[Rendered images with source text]
•••

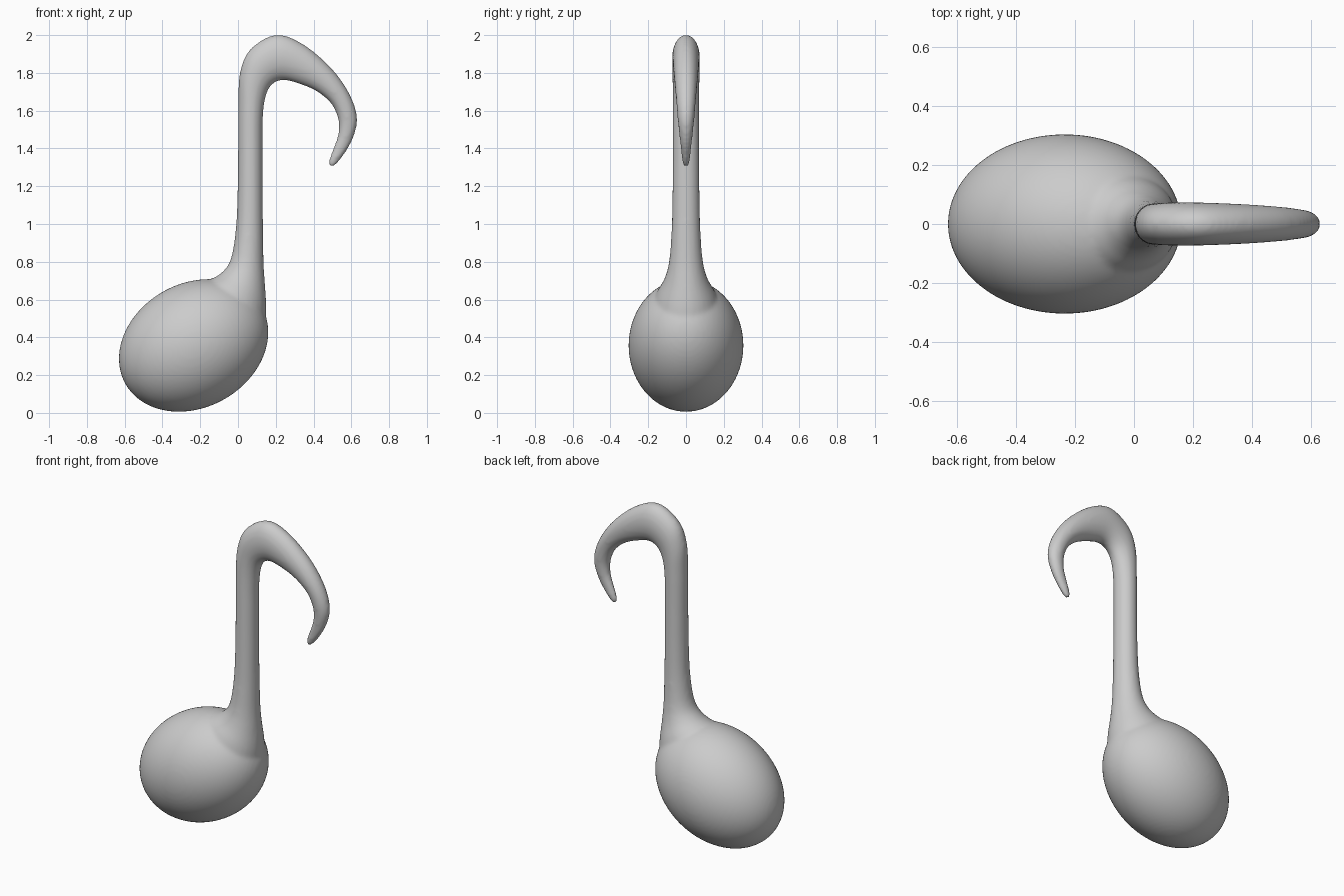
import bpy, bmesh, math
from mathutils import Vector, Matrix

if "Cube" in bpy.data.objects:
    bpy.data.objects.remove(bpy.data.objects["Cube"])

# Stem and flag stations: outer (x, z), inner (x, z), half depth in y
STATIONS = [
    (-0.30, 0.50, 0.14, 0.42, 0.20),
    (-0.20, 0.67, 0.15, 0.55, 0.165),
    (-0.095, 0.735, 0.143, 0.68, 0.115),
    (-0.040, 0.81, 0.136, 0.79, 0.090),
    (-0.013, 0.96, 0.133, 0.95, 0.077),
    (-0.003, 1.15, 0.131, 1.15, 0.072),
    (0.000, 1.38, 0.130, 1.38, 0.070),
    (0.001, 1.62, 0.132, 1.57, 0.070),
    (0.010, 1.80, 0.148, 1.68, 0.071),
    (0.065, 1.925, 0.182, 1.74, 0.073),
    (0.20, 2.002, 0.24, 1.762, 0.073),
    (0.34, 1.955, 0.33, 1.74, 0.069),
    (0.49, 1.83, 0.42, 1.70, 0.062),
    (0.59, 1.69, 0.495, 1.635, 0.053),
    (0.631, 1.56, 0.531, 1.55, 0.044),
    (0.608, 1.45, 0.529, 1.47, 0.034),
    (0.560, 1.365, 0.502, 1.395, 0.025),
    (0.520, 1.315, 0.481, 1.335, 0.019),
    (0.500, 1.302, 0.484, 1.309, 0.010),
]
SIDES, STEPS = 32, 5


def catmull(p, t):
    a, b, c, d = p
    return [0.5 * (2 * q + (r - o) * t + (2 * o - 5 * q + 4 * r - s) * t ** 2
                   + (3 * q - o - 3 * r + s) * t ** 3)
            for o, q, r, s in zip(a, b, c, d)]


def smooth_stations(pts):
    out = []
    last = len(pts) - 1
    for i in range(last):
        seg = [pts[min(max(i + k, 0), last)] for k in (-1, 0, 1, 2)]
        out += [catmull(seg, s / STEPS) for s in range(STEPS)]
    return out + [pts[-1]]


bm = bmesh.new()

# Stem and curled flag: elliptical rings lofted along the outline
rings = []
for ox, oz, ix, iz, hy in smooth_stations(STATIONS):
    outer, inner = Vector((ox, 0, oz)), Vector((ix, 0, iz))
    mid, axis = (outer + inner) / 2, (outer - inner) / 2
    rings.append([bm.verts.new(mid + axis * math.cos(a) + Vector((0, hy * math.sin(a), 0)))
                  for a in (2 * math.pi * k / SIDES for k in range(SIDES))])
for r0, r1 in zip(rings, rings[1:]):
    for k in range(SIDES):
        n = (k + 1) % SIDES
        bm.faces.new((r0[k], r0[n], r1[n], r1[k]))
bm.faces.new(rings[0][::-1])
bm.faces.new(rings[-1])

# Note head: tilted ellipsoid
place = (Matrix.Translation((-0.235, 0, 0.357)) @ Matrix.Rotation(math.radians(-29.5), 4, 'Y')
         @ Matrix.Diagonal((0.415, 0.304, 0.328, 1)))
bmesh.ops.create_uvsphere(bm, u_segments=64, v_segments=40, radius=1, matrix=place)
bmesh.ops.recalc_face_normals(bm, faces=bm.faces)

mesh = bpy.data.meshes.new("music_note")
bm.to_mesh(mesh)
bm.free()
note = bpy.data.objects.new("music_note", mesh)
bpy.context.collection.objects.link(note)

# Fuse head and stem into one softly blended skin
remesh = note.modifiers.new("fuse", 'REMESH')
remesh.mode = 'VOXEL'
remesh.voxel_size = 0.011
remesh.use_smooth_shade = True
soften = note.modifiers.new("soften", 'CORRECTIVE_SMOOTH')
note.modifiers.remove(soften)
soften = note.modifiers.new("soften", 'SMOOTH')
soften.factor = 0.5
soften.iterations = 8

•••

• Activity: Each line above that contains the word "rings" should be copied.

• Solution for this problem:
# Stem and curled flag: elliptical rings lofted along the outline
rings = []
    rings.append([bm.verts.new(mid + axis * math.cos(a) + Vector((0, hy * math.sin(a), 0)))
for r0, r1 in zip(rings, rings[1:]):
bm.faces.new(rings[0][::-1])
bm.faces.new(rings[-1])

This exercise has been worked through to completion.